Globe iconLogin iconRecap iconSearch iconTickets icon
news

MLB News

Sanchez shines in Blue Jays' walk-off victory

Smoak homers to force extras, hits game-winning single in 10th
@baseballexis
July 24, 2019

TORONTO -- Exactly five years ago, Aaron Sanchez took the mound at Rogers Centre for the first time in his big league career. There was an air of potential and excitement that surrounded the highly touted prospect, and in his debut, he delivered two hitless innings with two strikeouts. Between

TORONTO -- Exactly five years ago, Aaron Sanchez took the mound at Rogers Centre for the first time in his big league career. There was an air of potential and excitement that surrounded the highly touted prospect, and in his debut, he delivered two hitless innings with two strikeouts.

Between then and now -- now being the 27-year-old right-hander’s impressive outing in the Blue Jays' 2-1 extra-inning walk-off win over the Indians on Tuesday night -- Sanchez has experienced a number of ups and downs. And none more frustrating than early on in this, his sixth season, making his recent successes all the more encouraging.

Box score

“You’ve got to go out there and compete, regardless of how you feel or what you’ve got, and it showed this year,” Sanchez said. “Obviously there have been games where I’ve been down, there have been games I’ve been up, and a lot of the time it depends on how I feel.

“But I’m not going to use that as an excuse to what’s going on. I chose to take the ball, and I’ll live with what happens. But the fact that I’m feeling better more and more, each and every start probably for the last five or six starts now, I’m pleased to be where I’m at.”

Before his stellar five-frame performance, in which he allowed one run on five hits with no walks and six strikeouts, Sanchez had lost 13 straight decisions and was winless over his last 15 starts. Thanks to some late-inning heroics from Justin Smoak to end the game in Toronto’s favour, Sanchez received a no-decision on Tuesday, and he avoided becoming the first pitcher to lose 11 consecutive starts in a single season since Roger Craig lost 12 straight in 1963.

“He’s been like that ever since I’ve played with him,” Sanchez said of Smoak. “Always time and time again, coming up clutch in big situations. And what bigger night tonight [than] to hit one to tie it, and then the base hit right there to win it. Just a great team win, really. Even after me, the bullpen came in and shut the door.”

Smoak ultimately changed the fate of the matchup against the Indians in the 10th inning, when he singled with runners on the corners and two outs to bring the winning run home and seal the victory. But the first baseman only had the opportunity to do so after tying the game up with his 17th home run of the season in the ninth off Cleveland closer Brad Hand.

“He’s another guy that I’m happy he’s getting hot again, because he’s better than what his average shows,” Blue Jays manager Charlie Montoyo said. “He’s comfortable. He looks forward to that. It was big, of course, the home run against one of the best closers in baseball and then the base hit there at the end.”

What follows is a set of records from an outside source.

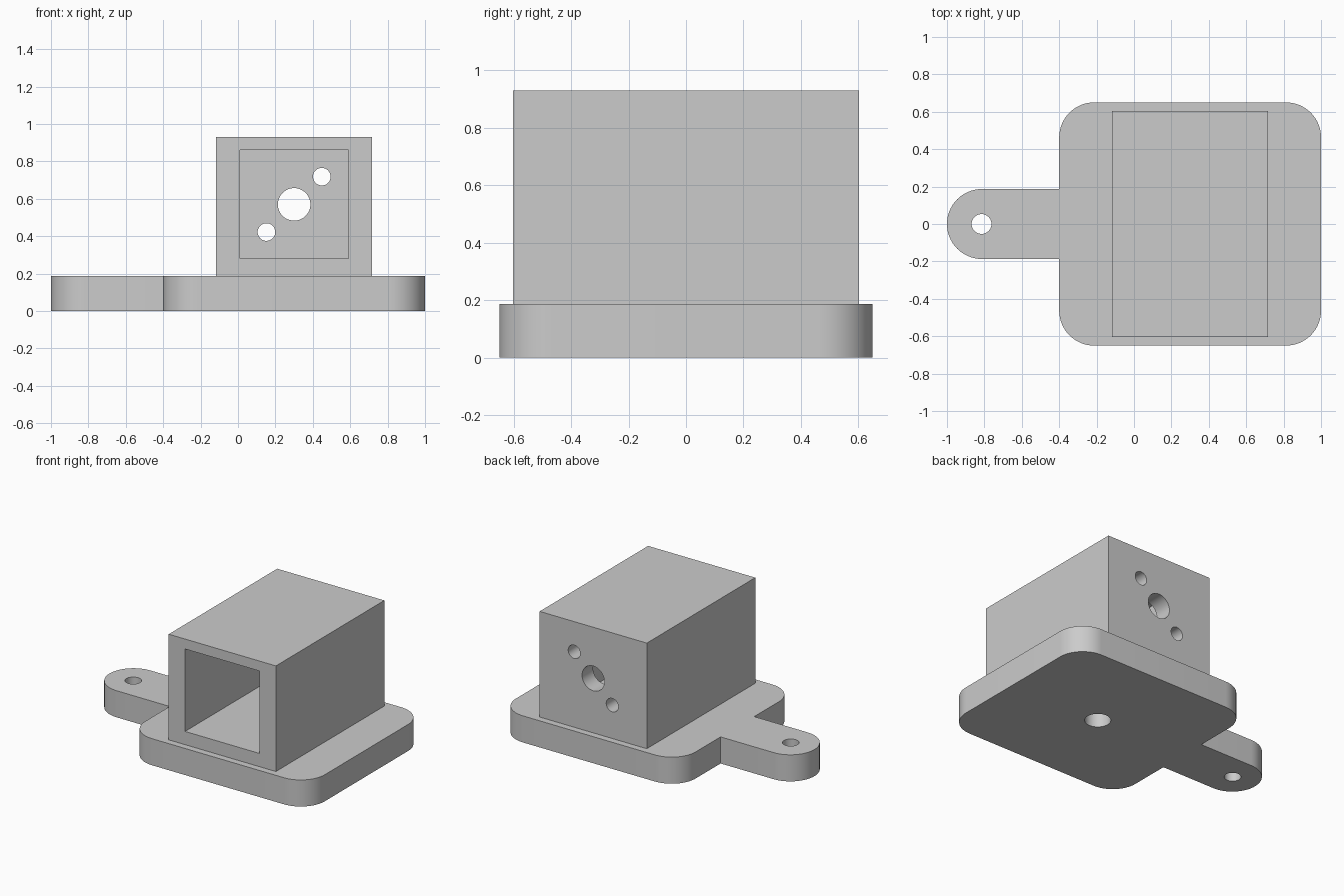
import bpy, bmesh
from math import sin, cos, radians
from mathutils import Vector

default = bpy.data.objects.get("Cube")
if default:
    bpy.data.objects.remove(default, do_unlink=True)

grey = bpy.data.materials.new("plain grey")
grey.use_nodes = True
colour = (0.6, 0.6, 0.6, 1)
grey.diffuse_color = colour
grey.node_tree.nodes["Principled BSDF"].inputs["Base Color"].default_value = colour

BASE_TOP, CENTRE_X = 0.187, 0.3


def arc(cx, cy, r, start, end, steps=16):
    angles = [radians(start + (end - start) * i / steps) for i in range(steps + 1)]
    return [(cx + r * cos(a), cy + r * sin(a)) for a in angles]


def make_object(name, bm):
    bmesh.ops.recalc_face_normals(bm, faces=bm.faces[:])
    mesh = bpy.data.meshes.new(name)
    bm.to_mesh(mesh)
    bm.free()
    mesh.materials.append(grey)
    obj = bpy.data.objects.new(name, mesh)
    bpy.context.collection.objects.link(obj)
    return obj


def block(name, low, high):
    bm = bmesh.new()
    bmesh.ops.create_cube(bm, size=1)
    low, high = Vector(low), Vector(high)
    bmesh.ops.scale(bm, vec=high - low, verts=bm.verts)
    bmesh.ops.translate(bm, vec=(low + high) / 2, verts=bm.verts)
    return make_object(name, bm)


def drill(name, centre, radius, depth, along_y=False):
    bm = bmesh.new()
    bmesh.ops.create_cone(bm, cap_ends=True, segments=48, radius1=radius,
                          radius2=radius, depth=depth)
    obj = make_object(name, bm)
    obj.location = centre
    if along_y:
        obj.rotation_euler.x = radians(90)
    return obj


def cut(target, cutter):
    cutter.hide_render = True
    cutter.hide_viewport = False
    mod = target.modifiers.new(cutter.name, 'BOOLEAN')
    mod.operation, mod.solver, mod.object = 'DIFFERENCE', 'EXACT', cutter
    bpy.ops.object.select_all(action='DESELECT')
    target.select_set(True)
    bpy.context.view_layer.objects.active = target
    bpy.ops.object.modifier_apply(modifier=mod.name)


def finish(obj, cutters):
    for cutter in cutters:
        cut(obj, cutter)
    bpy.ops.object.shade_smooth_by_angle(angle=radians(30))


# Base plate: rounded rectangle with a round-ended tab on its right side
x0, x1, y1, r, tab = -0.4, 1.0, 0.65, 0.187, 0.187
outline = (arc(x1 - r, y1 - r, r, 0, 90) + arc(x0 + r, y1 - r, r, 90, 180)
           + [(x0, tab)] + arc(-1 + tab, 0, tab, 90, 270, 32) + [(x0, -tab)]
           + arc(x0 + r, r - y1, r, 180, 270) + arc(x1 - r, r - y1, r, 270, 360))
bm = bmesh.new()
face = bm.faces.new([bm.verts.new((x, y, 0)) for x, y in outline])
top = bmesh.ops.extrude_face_region(bm, geom=[face])["geom"]
bmesh.ops.translate(bm, vec=(0, 0, BASE_TOP),
                    verts=[v for v in top if isinstance(v, bmesh.types.BMVert)])
base_plate = make_object("base_plate", bm)

# Box housing: open at the front, closed at the back
housing = block("box_housing", (-0.117, -0.603, BASE_TOP), (0.717, 0.603, 0.93))
cavity = block("cavity_cutter", (0.01, -0.8, 0.28), (0.59, 0.48, 0.86))

# Holes
tab_hole = drill("tab_hole_cutter", (-0.815, 0, 0.1), 0.053, 1)
base_hole = drill("base_hole_cutter", (CENTRE_X, 0, 0), 0.083, 0.7)
shaft_z = 0.57
back_holes = [drill("back_hole_cutter", (CENTRE_X + d, 0.6, shaft_z + d), rad, 0.6, True)
              for d, rad in ((0, 0.087), (0.148, 0.047), (-0.148, 0.047))]

finish(base_plate, [tab_hole, base_hole])
finish(housing, [cavity, base_hole] + back_holes)

# Discard the spent cutters
for cutter in [cavity, tab_hole, base_hole] + back_holes:
    bpy.data.objects.remove(cutter, do_unlink=True)
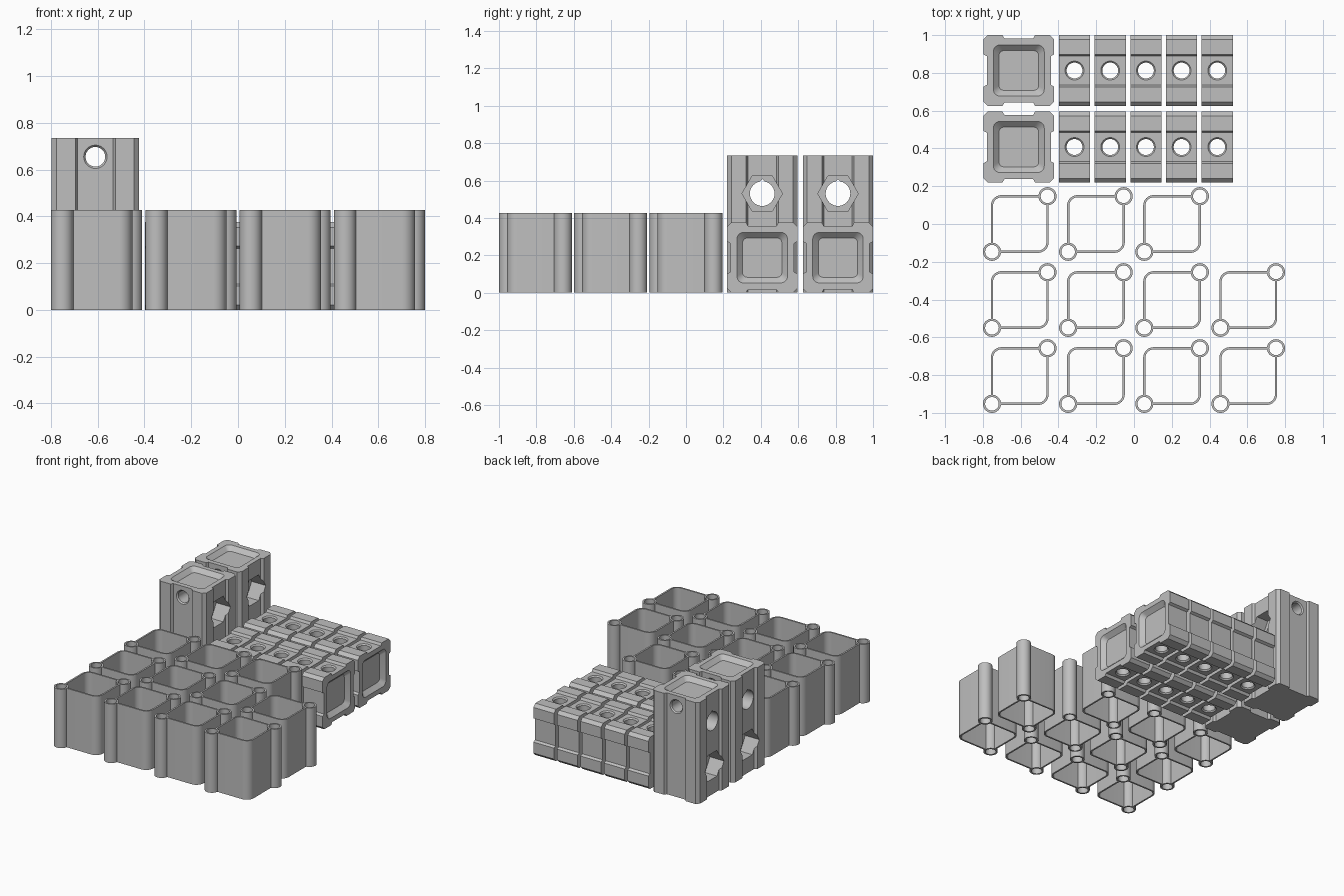
import bpy, bmesh
from math import sin, cos, pi, radians
from mathutils import Vector, Matrix

cube = bpy.data.objects.get("Cube")
if cube:
    bpy.data.objects.remove(cube, do_unlink=True)

grey = bpy.data.materials.new("plain_grey")
grey.use_nodes = True
grey.diffuse_color = (0.52, 0.52, 0.52, 1)
grey.node_tree.nodes["Principled BSDF"].inputs["Base Color"].default_value = (0.52, 0.52, 0.52, 1)


def add_object(name, mesh, matrix=Matrix()):
    obj = bpy.data.objects.new(name, mesh)
    obj.matrix_world = matrix
    bpy.context.scene.collection.objects.link(obj)
    return obj


def finish(bm, name):
    bmesh.ops.recalc_face_normals(bm, faces=bm.faces[:])
    mesh = bpy.data.meshes.new(name)
    bm.to_mesh(mesh)
    bm.free()
    mesh.materials.append(grey)
    return mesh


def loft(sections, name):
    """Closed solid through (height, outline) sections along z."""
    bm = bmesh.new()
    loops = [[bm.verts.new((x, y, z)) for x, y in pts] for z, pts in sections]
    n = len(loops[0])
    for a, b in zip(loops, loops[1:]):
        for i in range(n):
            j = (i + 1) % n
            bm.faces.new((a[i], a[j], b[j], b[i]))
    bm.faces.new(loops[0])
    bm.faces.new(loops[-1])
    return finish(bm, name)


def circle(r, n=32, start=0.0):
    return [(r * cos(start + 2 * pi * i / n), r * sin(start + 2 * pi * i / n)) for i in range(n)]


def rounded_square(half, r, steps=6):
    pts = []
    for q in range(4):
        sx, sy = (1, -1, -1, 1)[q], (1, 1, -1, -1)[q]
        for i in range(steps + 1):
            a = (q + i / steps) * pi / 2
            pts.append((sx * (half - r) + r * cos(a), sy * (half - r) + r * sin(a)))
    return pts


# Square section with bevelled corners and a shallow groove on each side
A, BEVEL, GROOVE = 0.1875, 0.022, 0.018


def grooved_section():
    side = [(-A + BEVEL, A), (-0.086, A), (-0.076, A - GROOVE),
            (0.076, A - GROOVE), (0.086, A), (A - BEVEL, A)]
    pts = []
    for k in range(4):
        rot = Matrix.Rotation(-k * pi / 2, 2)
        pts += [tuple(rot @ Vector(p)) for p in side]
    return pts


def cut(obj, mesh, matrix):
    """Subtract a cutter and bake the result."""
    cutter = add_object("cutter", mesh, matrix)
    cutter.hide_render = True
    mod = obj.modifiers.new("cut", 'BOOLEAN')
    mod.operation, mod.solver, mod.object = 'DIFFERENCE', 'EXACT', cutter
    bpy.context.view_layer.update()
    deps = bpy.context.evaluated_depsgraph_get()
    baked = bpy.data.meshes.new_from_object(obj.evaluated_get(deps))
    obj.modifiers.clear()
    obj.data = baked
    bpy.data.objects.remove(cutter, do_unlink=True)


ALONG_X = Matrix.Rotation(pi / 2, 4, 'Y')
ALONG_Y = Matrix.Rotation(pi / 2, 4, 'X')


def countersunk_cutter():
    floor = A - GROOVE
    wide, bore = circle(0.05), circle(0.042)
    return loft([(-0.3, wide), (-floor, wide), (-floor + 0.009, bore),
                 (floor - 0.009, bore), (floor, wide), (0.3, wide)], "hole_cutter")


def pocket_cutter():
    return loft([(-0.03, rounded_square(0.105, 0.025)), (0, rounded_square(0.135, 0.035)),
                 (0.05, rounded_square(0.135, 0.035))], "pocket_cutter")


def block(name, length):
    """Grooved bar standing on its end with a shallow pocket on top."""
    pts = grooved_section()
    obj = add_object(name, loft([(0, pts), (length, pts)], name))
    cut(obj, pocket_cutter(), Matrix.Translation((0, 0, length)))
    return obj


def smooth(obj):
    bpy.ops.object.select_all(action='DESELECT')
    obj.select_set(True)
    bpy.context.view_layer.objects.active = obj
    bpy.ops.object.shade_smooth_by_angle(angle=radians(30))


# Tall towers: cross hole near the top, two bolt holes with hexagonal nut recesses
ROWS = (0.4075, 0.8125)
TALL = 0.735
tower = block("tower_1", TALL)
cut(tower, countersunk_cutter(), Matrix.Translation((0, 0, 0.655)) @ ALONG_Y)
drop = [(-y, x) for x, y in circle(0.066)]
drop[0] = (0, 0.077)
hexagon = circle(0.108, 6)
for side, z in ((1, 0.53), (-1, 0.205)):
    # local y of the cutter points up, its axis runs along x
    frame = Matrix.Translation((0, 0, z)) @ Matrix(((0, 0, side, 0), (side, 0, 0, 0), (0, 1, 0, 0), (0, 0, 0, 1)))
    cut(tower, loft([(-0.3, drop), (0.3, drop)], "bolt_cutter"), frame)
    cut(tower, loft([(0.075, hexagon), (0.3, hexagon)], "nut_cutter"), frame)
smooth(tower)
tower.location = (-0.61, ROWS[0], 0)
add_object("tower_2", tower.data, Matrix.Translation((-0.61, ROWS[1], 0)))

# Short blocks lying on their sides in two rows of five
THICK = 0.165
short = block("short_block_1", THICK)
cut(short, countersunk_cutter(), Matrix.Translation((0, 0, THICK / 2)) @ ALONG_X)
smooth(short)
places = [(-0.315 + 0.189 * i - THICK / 2, y, A) for y in ROWS for i in range(5)]
short.matrix_world = Matrix.Translation(places[0]) @ ALONG_X
for i, p in enumerate(places[1:], 2):
    add_object(f"short_block_{i}", short.data, Matrix.Translation(p) @ ALONG_X)

# Open sleeves: thin square wall with a tube on two opposite corners
HALF, TUBE, WALL, HIGH, ROUND = 0.147, 0.048, 0.012, 0.427, 0.05


def strip(bm, outer, inner, closed):
    """Thin upright wall between two matching outlines."""
    rows = [[bm.verts.new((x, y, z)) for x, y in pts]
            for pts, z in ((outer, 0), (outer, HIGH), (inner, HIGH), (inner, 0))]
    n = len(outer)
    for i in range(n if closed else n - 1):
        j = (i + 1) % n
        for k in range(4):
            a, b = rows[k], rows[(k + 1) % 4]
            bm.faces.new((a[i], a[j], b[j], b[i]))
    if not closed:
        for i in (0, -1):
            bm.faces.new([r[i] for r in rows])


def wall_line(d, turn):
    stop = HALF - TUBE + WALL / 2
    pts = [(-HALF - d, -stop)]
    for i in range(9):
        a = pi - i * pi / 16
        pts.append((-HALF + ROUND + (ROUND + d) * cos(a), HALF - ROUND + (ROUND + d) * sin(a)))
    pts.append((stop, HALF + d))
    return [(turn * x, turn * y) for x, y in pts]


bm = bmesh.new()
for turn in (1, -1):
    strip(bm, wall_line(WALL / 2, turn), wall_line(-WALL / 2, turn), False)
    rings = [[(x + turn * HALF, y + turn * HALF) for x, y in circle(r)] for r in (TUBE, TUBE - WALL)]
    strip(bm, *rings, True)
sleeve_mesh = finish(bm, "sleeve")

spots = [(-0.605 + 0.4033 * i, -0.805 + 0.4025 * j, 0)
         for j in range(3) for i in range(4) if (i, j) != (3, 2)]
for i, p in enumerate(spots, 1):
    sleeve = add_object(f"sleeve_{i}", sleeve_mesh, Matrix.Translation(p))
    if i == 1:
        smooth(sleeve)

Even with the win, Sanchez deserved better on Tuesday, the only run against him scoring on a ball that snuck past second base and into the outfield. The Blue Jays also faltered when they got what seemed like their only chance to score against a seemingly unstoppable Trevor Bauer in the eighth, on a play that saw Teoscar Hernández thrown out at the plate with one out.

But the tide seems to have turned of late for Sanchez, offering a glimmer of hope that maybe the California native’s latest outing is a sign of things to come, and perhaps bringing back that air of potential for the hurler who led the American League in ERA as an All-Star in 2016.

“It doesn’t help that he was an All-Star young and he had a really good ERA that year, so there are definitely expectations,” Smoak said. “It’s something that everybody wants. For him, honestly, not pitching for a year-and-a-half, almost two years, it’s going to take time to get back into the everyday grind of his routine or whatever he has to do. But, honestly, over his last few starts, he’s definitely been a lot better, and hopefully he can continue to do that.”

The start was reminiscent of the Sanchez of old for the man behind the plate on Tuesday.

“He looked like his old self today,” catcher Luke Maile said. “I was really happy for him. Pretty much from the first pitch he threw in the bullpen, it was a familiar face I saw out there. And it’s refreshing to see that, because he’s been battling. He’s been working his [tail] off -- there’s no other way to say it -- trying to get back to the level he was. And tonight he was.”

Encouraged by his recent starts, this was the best of the bunch for Sanchez, despite getting the hook from Montoyo after only 80 pitches. In not issuing a free pass, Sanchez ended his streak of games with at least one walk at 60, tied with Brandon Morrow for the longest string in franchise history. It also marked his first start without a base on balls in 1,100 days.

“Rome wasn’t built in a day,” Sanchez said. “Patience is a virtue, and it sucks that for me I was at the top of the game and now I’m at the bottom. And it just makes the story that much greater in the end.”

Alexis Brudnicki is a reporter/editor for MLB.com based in Toronto. Follow her on Twitter @baseballexis.